(Collected data)
========

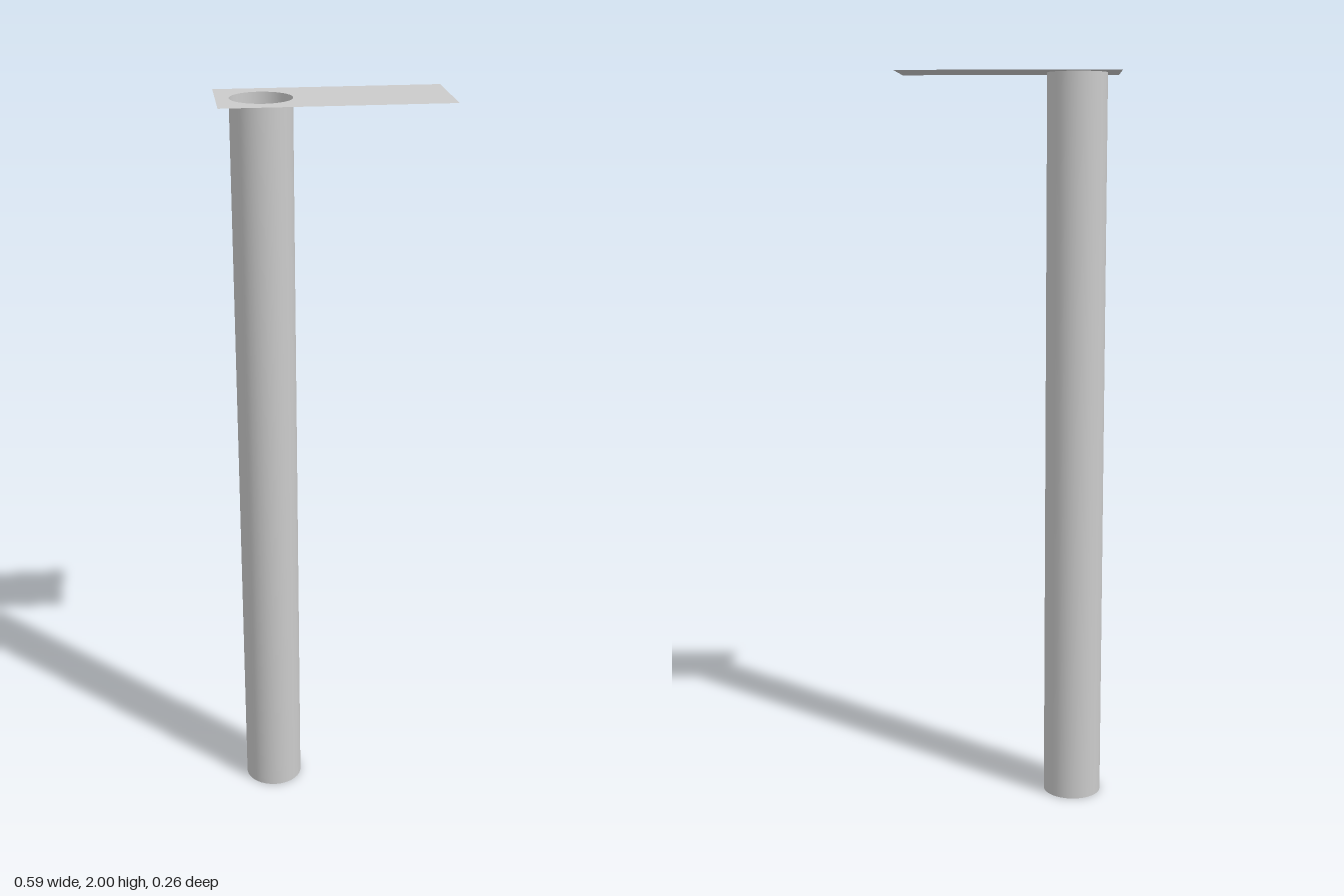
import * as THREE from 'three';

const HEIGHT = 2, RADIUS = 0.08, TUBE_X = -0.18;
const HALF_WIDTH = 0.294, HALF_DEPTH = 0.128;

export function createModel() {
  const model = new THREE.Group();
  const material = new THREE.MeshStandardMaterial({ color: 0xcccccc, side: THREE.DoubleSide });

  // Hollow upright tube, open at both ends
  const tube = new THREE.Mesh(
    new THREE.CylinderGeometry(RADIUS, RADIUS, HEIGHT, 32, 1, true), material);
  tube.name = 'tube';
  tube.position.set(TUBE_X, HEIGHT / 2, 0);
  model.add(tube);

  // Thin flat top plate with a round opening over the tube
  const outline = new THREE.Shape([
    new THREE.Vector2(-HALF_WIDTH, -HALF_DEPTH),
    new THREE.Vector2(HALF_WIDTH, -HALF_DEPTH),
    new THREE.Vector2(HALF_WIDTH, HALF_DEPTH),
    new THREE.Vector2(-HALF_WIDTH, HALF_DEPTH),
  ]);
  outline.holes.push(new THREE.Path().absarc(TUBE_X, 0, RADIUS, 0, Math.PI * 2, true));
  const plate = new THREE.Mesh(
    new THREE.ShapeGeometry(outline, 16).rotateX(-Math.PI / 2), material);
  plate.name = 'topPlate';
  plate.position.y = HEIGHT;
  model.add(plate);

  return model;
}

========

Copy, from the lines above, each one that holds "HEIGHT".

:: Your solution ::
const HEIGHT = 2, RADIUS = 0.08, TUBE_X = -0.18;
    new THREE.CylinderGeometry(RADIUS, RADIUS, HEIGHT, 32, 1, true), material);
  tube.position.set(TUBE_X, HEIGHT / 2, 0);
  plate.position.y = HEIGHT;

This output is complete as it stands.